Combatives instructor Patrick Vuong recently posted a video review of...
Think fast: if an attacker was charging headfirst in your direction, would you rather be unarmed or holding a weapon? You shouldn't have a hard time answering, because the answer to this question is painfully obvious. With a weapon in your hands, you stand a far greater chance of successfully stopping the attack and escaping unharmed. This is why it's recommended to carry some form of dedicated self-defense weapon whenever possible — be it a gun, a knife, a tactical pen, or even a self-defense cane.

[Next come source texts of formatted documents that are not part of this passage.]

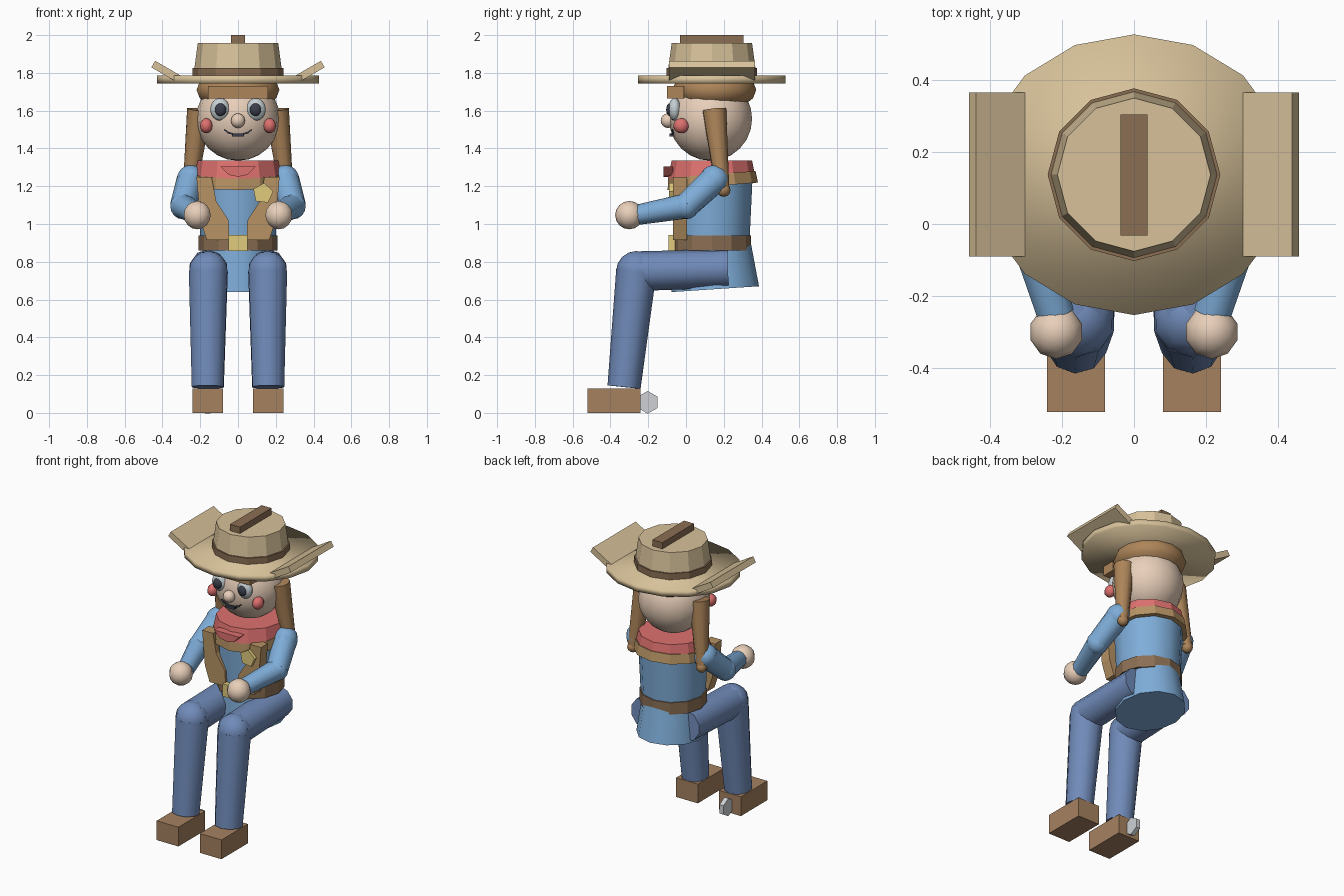
import bpy, bmesh, math
from mathutils import Vector, Matrix

if "Cube" in bpy.data.objects:
    bpy.data.objects.remove(bpy.data.objects["Cube"])


def mat(name, r, g, b):
    m = bpy.data.materials.new(name)
    m.diffuse_color = [(c / 255) ** 2.2 for c in (r, g, b)] + [1]
    m.use_nodes = True
    m.node_tree.nodes["Principled BSDF"].inputs["Base Color"].default_value = m.diffuse_color
    return m


STRAW = mat("straw", 214, 192, 152)
BROWN = mat("brown", 138, 110, 84)
HAIR = mat("hair", 172, 132, 90)
SKIN = mat("skin", 232, 206, 184)
BLUE = mat("shirt_blue", 126, 172, 216)
DENIM = mat("denim", 112, 138, 184)
RED = mat("red", 220, 112, 110)
TAN = mat("tan", 182, 146, 100)
BOOT = mat("boot", 164, 128, 96)
GOLD = mat("gold", 224, 202, 124)
WHITE = mat("eye_white", 196, 206, 210)
DARK = mat("dark", 62, 64, 76)
SILVER = mat("silver", 205, 208, 212)


def finish(name, bm, m, smooth=None):
    bmesh.ops.recalc_face_normals(bm, faces=bm.faces)
    me = bpy.data.meshes.new(name)
    bm.to_mesh(me)
    bm.free()
    me.materials.append(m)
    ob = bpy.data.objects.new(name, me)
    bpy.context.collection.objects.link(ob)
    if smooth:
        bpy.ops.object.select_all(action='DESELECT')
        ob.select_set(True)
        bpy.context.view_layer.objects.active = ob
        bpy.ops.object.shade_smooth_by_angle(angle=math.radians(smooth))
    return ob


def box(name, lo, hi, m, rot=None):
    lo, hi = Vector(lo), Vector(hi)
    bm = bmesh.new()
    M = Matrix.Translation((lo + hi) / 2)
    if rot:
        M = M @ Matrix.Rotation(rot, 4, 'Y')
    bmesh.ops.create_cube(bm, size=1, matrix=M @ Matrix.Diagonal((*(hi - lo), 1)))
    return finish(name, bm, m)


def ball(name, c, r, m, u=12, v=8):
    r = (r, r, r) if isinstance(r, (int, float)) else r
    bm = bmesh.new()
    bmesh.ops.create_uvsphere(bm, u_segments=u, v_segments=v, radius=1,
                              matrix=Matrix.Translation(c) @ Matrix.Diagonal((*r, 1)))
    return finish(name, bm, m, 60)


def tube(name, a, b, ra, rb, m, n=10, smooth=50, sx=1):
    """Capped frustum from point a to point b."""
    a, b = Vector(a), Vector(b)
    d = b - a
    bm = bmesh.new()
    M = Matrix.Translation((a + b) / 2)
    if d.xy.length > 1e-5:
        M = M @ d.to_track_quat('Z', 'Y').to_matrix().to_4x4()
    bmesh.ops.create_cone(bm, cap_ends=True, segments=n, radius1=ra, radius2=rb,
                          depth=d.length, matrix=M @ Matrix.Diagonal((sx, 1, 1, 1)))
    return finish(name, bm, m, smooth)


def plate(name, pts, y0, y1, m):
    """Outline in x, z extruded from y0 to y1."""
    bm = bmesh.new()
    f = bm.faces.new([bm.verts.new((x, y0, z)) for x, z in pts])
    ext = bmesh.ops.extrude_face_region(bm, geom=[f])
    bmesh.ops.translate(bm, vec=(0, y1 - y0, 0),
                        verts=[e for e in ext["geom"] if isinstance(e, bmesh.types.BMVert)])
    return finish(name, bm, m)


CY = 0.137

# hat
tube("hat_brim", (0, CY, 1.745), (0, CY, 1.785), 0.39, 0.39, STRAW, 16, 180, 1.1)
tube("hat_crown", (0, CY, 1.78), (0, CY, 1.957), 0.237, 0.213, STRAW, 12, None)
tube("hat_band", (0, CY, 1.785), (0, CY, 1.827), 0.24, 0.24, BROWN, 12, None)
box("hat_crease", (-0.037, -0.032, 1.95), (0.037, 0.305, 2.0), BROWN)

# head, hair and face
ball("head", (0, 0.13, 1.557), (0.222, 0.22, 0.222), SKIN, 16, 12)
ball("hair_cap", (0, 0.15, 1.71), (0.225, 0.222, 0.115), HAIR, 14, 8)
box("fringe", (-0.16, -0.1, 1.665), (0.16, -0.01, 1.73), HAIR)
ball("nose", (0, -0.095, 1.547), 0.039, SKIN, 10, 8)
box("teeth", (-0.032, -0.088, 1.462), (0.032, -0.05, 1.48), DARK)

# neckerchief, torso, hips
tube("neckerchief", (0, CY, 1.24), (0, CY, 1.335), 0.232, 0.213, RED, 12, None)
plate("neckerchief_knot", [(-0.095, 1.305), (0.095, 1.305), (0.05, 1.26), (0, 1.25), (-0.05, 1.26)],
      -0.12, -0.07, RED)
tube("vest_yoke", (0, CY + 0.005, 1.2), (0, CY, 1.262), 0.24, 0.232, TAN, 12, None)
tube("torso", (0, CY, 0.88), (0, CY, 1.26), 0.198, 0.216, BLUE, 12)
tube("hips", (0, 0.155, 0.655), (0, 0.14, 0.88), 0.232, 0.205, BLUE, 12, 50, 0.9)
tube("belt", (0, CY, 0.86), (0, CY, 0.94), 0.208, 0.208, BROWN, 12, None)
box("buckle", (-0.05, -0.092, 0.858), (0.05, -0.05, 0.942), GOLD)
plate("badge", [(0.132 + 0.056 * math.sin(0.12 + i * math.tau / 5),
                 1.162 + 0.056 * math.cos(0.12 + i * math.tau / 5)) for i in range(5)],
      -0.09, -0.06, GOLD)

# mirrored parts
for s, side in ((1, "left"), (-1, "right")):
    def P(x, y, z):
        return (s * x, y, z)

    box(side + "_brim_flap", (s * 0.377 - 0.083, -0.09, 1.785), (s * 0.377 + 0.083, 0.366, 1.825),
        STRAW, -s * math.radians(30))
    tube(side + "_pigtail", P(0.205, 0.15, 1.605), P(0.255, 0.193, 1.19), 0.065, 0.037, HAIR)
    ball(side + "_pigtail_tip", P(0.257, 0.2, 1.18), 0.036, HAIR, 8, 6)
    ball(side + "_eye", P(0.095, -0.06, 1.607), (0.052, 0.034, 0.06), WHITE)
    ball(side + "_pupil", P(0.093, -0.085, 1.605), (0.031, 0.02, 0.034), DARK)
    ball(side + "_cheek", P(0.168, -0.025, 1.52), (0.034, 0.042, 0.04), RED, 10, 8)
    plate(side + "_smile", [(s * 0.025, 1.472), (s * 0.055, 1.48), (s * 0.075, 1.498),
                            (s * 0.07, 1.502), (s * 0.05, 1.488), (s * 0.025, 1.48)],
          -0.078, -0.03, DARK)
    plate(side + "_vest_front", [(s * x, z) for x, z in
                                 ((0.22, 1.25), (0.14, 1.25), (0.115, 1.12), (0.05, 1.02),
                                  (0.045, 0.915), (0.165, 0.915), (0.2, 1.02))],
          -0.068, 0.005, TAN)
    # arm
    S, E, H = P(0.25, 0.15, 1.235), P(0.292, 0.0, 1.095), P(0.218, -0.25, 1.05)
    ball(side + "_shoulder", S, 0.078, BLUE, 10, 8)
    tube(side + "_upper_arm", S, E, 0.075, 0.068, BLUE)
    ball(side + "_elbow", E, 0.07, BLUE, 10, 8)
    tube(side + "_forearm", E, H, 0.067, 0.054, BLUE)
    ball(side + "_hand", P(0.216, -0.3, 1.047), 0.075, SKIN, 10, 8)
    # leg
    K = P(0.157, -0.263, 0.75)
    tube(side + "_thigh", P(0.155, 0.222, 0.765), K, 0.102, 0.105, DENIM)
    ball(side + "_knee", K, 0.107, DENIM, 10, 8)
    tube(side + "_shin", K, P(0.16, -0.328, 0.137), 0.107, 0.088, DENIM)
    box(side + "_boot", (s * 0.161 - 0.081, -0.522, 0), (s * 0.161 + 0.081, -0.24, 0.13), BOOT)

# single spur behind one boot
spur = tube("spur", (0, 0, -0.015), (0, 0, 0.015), 0.06, 0.06, SILVER, 6, None)
spur.rotation_euler = (math.radians(90), 0, math.radians(90))
spur.location = (-0.16, -0.203, 0.056)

The doctrine of Filipino martial arts known as Kali emphasizes self-defense with weapons, but this system also acknowledges that there are many cases in which carrying a weapon may not be an option. In these non-permissive environments, you'll need to think on your feet and improvise as the aforementioned attacker charges in your direction. This is when finding a weapon of opportunity can save your life.
Doug Marcaida is the founder and expert martial arts instructor at Marcaida Kali. Put simply, he's the kind of guy who knows a thing or two about self-defense, with or without a dedicated weapon. If you're unfamiliar with Doug, we'd recommend reading our exclusive Q&A with him from last March. In the following video, Doug addresses the concept of weapons of opportunity, and shows how even a simple baseball cap can serve as a powerful self-defense tool:

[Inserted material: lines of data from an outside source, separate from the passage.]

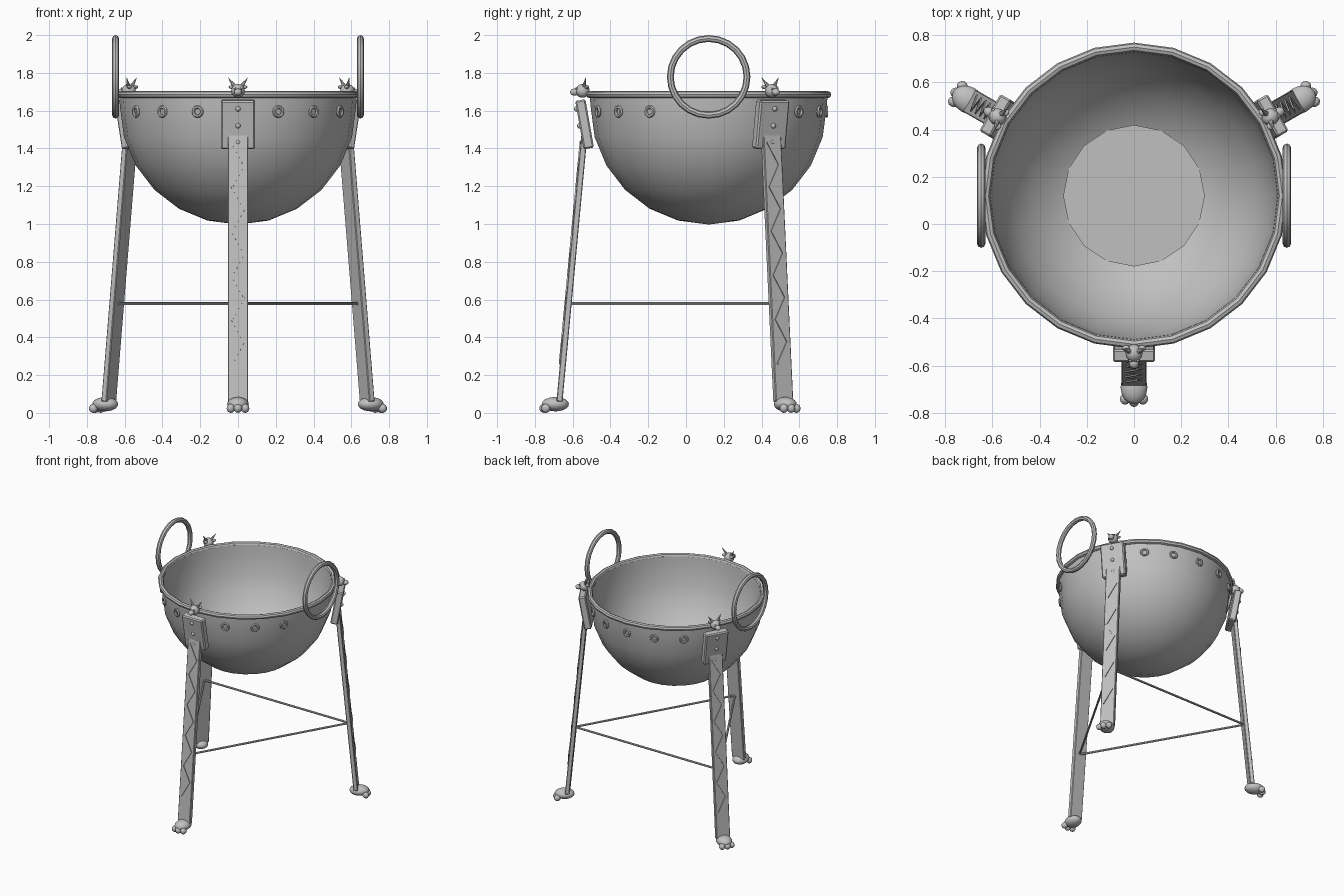
import bpy, bmesh, math
from mathutils import Matrix, Vector

if "Cube" in bpy.data.objects:
    bpy.data.objects.remove(bpy.data.objects["Cube"])

CY = 0.12                      # bowl axis lies slightly behind the origin
T = Matrix.Translation


def material(name, v):
    m = bpy.data.materials.new(name)
    m.diffuse_color = (v, v, v, 1)
    m.use_nodes = True
    m.node_tree.nodes["Principled BSDF"].inputs["Base Color"].default_value = m.diffuse_color
    return m


IRON = material("grey iron", 0.53)


def finish(name, bm, smooth=True, bevel=0.0):
    if bevel:
        bmesh.ops.bevel(bm, geom=bm.edges[:], offset=bevel, segments=1, affect='EDGES')
    bmesh.ops.recalc_face_normals(bm, faces=bm.faces[:])
    me = bpy.data.meshes.new(name)
    bm.to_mesh(me)
    bm.free()
    me.materials.append(IRON)
    ob = bpy.data.objects.new(name, me)
    bpy.context.collection.objects.link(ob)
    if smooth:
        bpy.context.view_layer.objects.active = ob
        ob.select_set(True)
        bpy.ops.object.shade_smooth_by_angle(angle=math.radians(40))
        ob.select_set(False)
    return ob


def lathe(bm, profile, segs, mat, closed=False):
    """Spin (radius, z) points around the local z axis."""
    rings = [[bm.verts.new(mat @ Vector((r * math.cos(math.tau * i / segs),
                                         r * math.sin(math.tau * i / segs), z)))
              for i in range(segs)] for r, z in profile]
    n = len(rings)
    for j in range(n if closed else n - 1):
        a, b = rings[j], rings[(j + 1) % n]
        for i in range(segs):
            k = (i + 1) % segs
            bm.faces.new((a[i], a[k], b[k], b[i]))
    bmesh.ops.remove_doubles(bm, verts=bm.verts[:], dist=0.0002)


def torus(bm, major, minor, mat, segs=24, sides=8):
    lathe(bm, [(major + minor * math.cos(math.tau * i / sides),
                minor * math.sin(math.tau * i / sides)) for i in range(sides)],
          segs, mat, True)


def ball(bm, mat, loc, size, segs=16):
    bmesh.ops.create_uvsphere(bm, u_segments=segs, v_segments=segs // 2 + 2, radius=1,
                              matrix=mat @ T(loc) @ Matrix.Diagonal((*size, 1)))


def box(bm, mat, size):
    bmesh.ops.create_cube(bm, size=1, matrix=mat @ Matrix.Diagonal((*size, 1)))


def rod(bm, mat, a, b, r1, r2, segs=8):
    a, b = mat @ Vector(a), mat @ Vector(b)
    rot = (b - a).to_track_quat('Z', 'Y').to_matrix().to_4x4()
    bmesh.ops.create_cone(bm, cap_ends=True, segments=segs, radius1=r1, radius2=r2,
                          depth=(b - a).length, matrix=T((a + b) / 2) @ rot)


AXIS = T((0, CY, 0))

# Bowl: outer and inner shells joined at the rim
R, R_IN, ZC = 0.625, 0.605, 1.622
steps = [math.radians(15 * i) for i in range(7)]
outer = [(R * math.sin(a), ZC - R * math.cos(a)) for a in steps]
inner = [(R_IN * math.sin(a), ZC - R_IN * math.cos(a)) for a in steps]
bm = bmesh.new()
lathe(bm, outer + [(0.63, 1.685), (0.61, 1.685)] + inner[::-1], 24, AXIS)
finish("bowl", bm)

# Flat floor disc inside the bowl
bm = bmesh.new()
bmesh.ops.create_circle(bm, cap_ends=True, segments=16, radius=0.3,
                        matrix=AXIS @ T((0, 0, 1.104)))
finish("bowl_floor", bm, False)

# Rolled rim
bm = bmesh.new()
torus(bm, 0.63, 0.019, AXIS @ T((0, 0, 1.685)))
finish("rim", bm)

# Ring handles
for side, label in ((-1, "left"), (1, "right")):
    bm = bmesh.new()
    torus(bm, 0.203, 0.018,
          T((side * 0.648, CY, 1.779)) @ Matrix.Rotation(math.pi / 2, 4, 'Y'))
    finish(label + "_handle", bm)

# Small ring ornaments below the rim, leaving gaps at legs and handles
bm = bmesh.new()
for deg in range(20, 360, 20):
    if deg in (80, 100, 120, 240, 260, 280):
        continue
    m = AXIS @ Matrix.Rotation(math.radians(deg), 4, 'Z')
    torus(bm, 0.024, 0.009, m @ T((0, -0.624, 1.595)) @ Matrix.Rotation(math.pi / 2, 4, 'X'), 12, 6)
finish("ring_ornaments", bm)

LEG_TILT = -math.atan2(0.132, 1.41)
PLATE_TILT = 0.175
for i in range(3):
    tag = "_%d" % (i + 1)
    M = AXIS @ Matrix.Rotation(math.tau * i / 3, 4, 'Z')
    leg = M @ T((0, -0.724, 0.765)) @ Matrix.Rotation(LEG_TILT, 4, 'X')
    plate = M @ T((0, -0.657, 1.528)) @ Matrix.Rotation(PLATE_TILT, 4, 'X')

    # Flat bar leg
    bm = bmesh.new()
    box(bm, leg, (0.108, 0.032, 1.416))
    finish("leg" + tag, bm, False, 0.004)

    # Zigzag strip on the outer face of the leg
    bm = bmesh.new()
    pts = [Vector(((-1) ** (k + 1) * 0.032, -0.018, 0.667 - 0.1175 * k)) for k in range(11)]
    for a, b in zip(pts, pts[1:]):
        d = b - a
        turn = Matrix.Rotation(math.atan2(d.x, d.z), 4, 'Y')
        box(bm, leg @ T((a + b) / 2) @ turn, (0.009, 0.008, d.length + 0.006))
    finish("zigzag" + tag, bm, False)

    # Bracket plate and rivets
    bm = bmesh.new()
    box(bm, plate, (0.18, 0.055, 0.26))
    finish("bracket" + tag, bm, False, 0.008)
    bm = bmesh.new()
    for z in (0.088, -0.003, -0.092):
        ball(bm, plate, (0, -0.029, z), (0.014, 0.012, 0.014), 10)
    finish("rivets" + tag, bm)

    # Horned head with snout
    bm = bmesh.new()
    ball(bm, M, (0, -0.668, 1.705), (0.036, 0.038, 0.036))
    ball(bm, M, (0, -0.710, 1.698), (0.021, 0.024, 0.019), 12)
    for s in (-1, 1):
        rod(bm, M, (s * 0.018, -0.66, 1.728), (s * 0.052, -0.65, 1.775), 0.012, 0.001)
        ball(bm, M, (s * 0.034, -0.645, 1.725), (0.016, 0.012, 0.010), 8)
        ball(bm, M, (s * 0.016, -0.699, 1.717), (0.007, 0.007, 0.007), 8)
    finish("horned_head" + tag, bm)

    # Paw foot with three toes
    bm = bmesh.new()
    ball(bm, M, (0, -0.812, 0.046), (0.057, 0.072, 0.038))
    for x, y in ((-0.038, -0.862), (0, -0.872), (0.038, -0.862)):
        ball(bm, M, (x, y, 0.024), (0.022, 0.024, 0.024), 12)
    finish("paw" + tag, bm)

    # Stretcher to the next leg
    bm = bmesh.new()
    nxt = Matrix.Rotation(math.tau / 3, 4, 'Z') @ Vector((0, -0.738, 0.578))
    rod(bm, M, (0, -0.738, 0.578), nxt, 0.008, 0.008)
    finish("stretcher" + tag, bm)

So, you can toss your own baseball cap as a distraction while you throw a punch, or block your attacker's line of sight by pushing the cap in his face. If the attacker is the one wearing a hat, you can pull it over his eyes, or yank his head backwards using the brim. There are many options to consider — the real key is to think about them and practice exploiting them before you find yourself being attacked in real life.
For more on improvised weapons, check out our previous article on the newspaper-based Millwall Brick.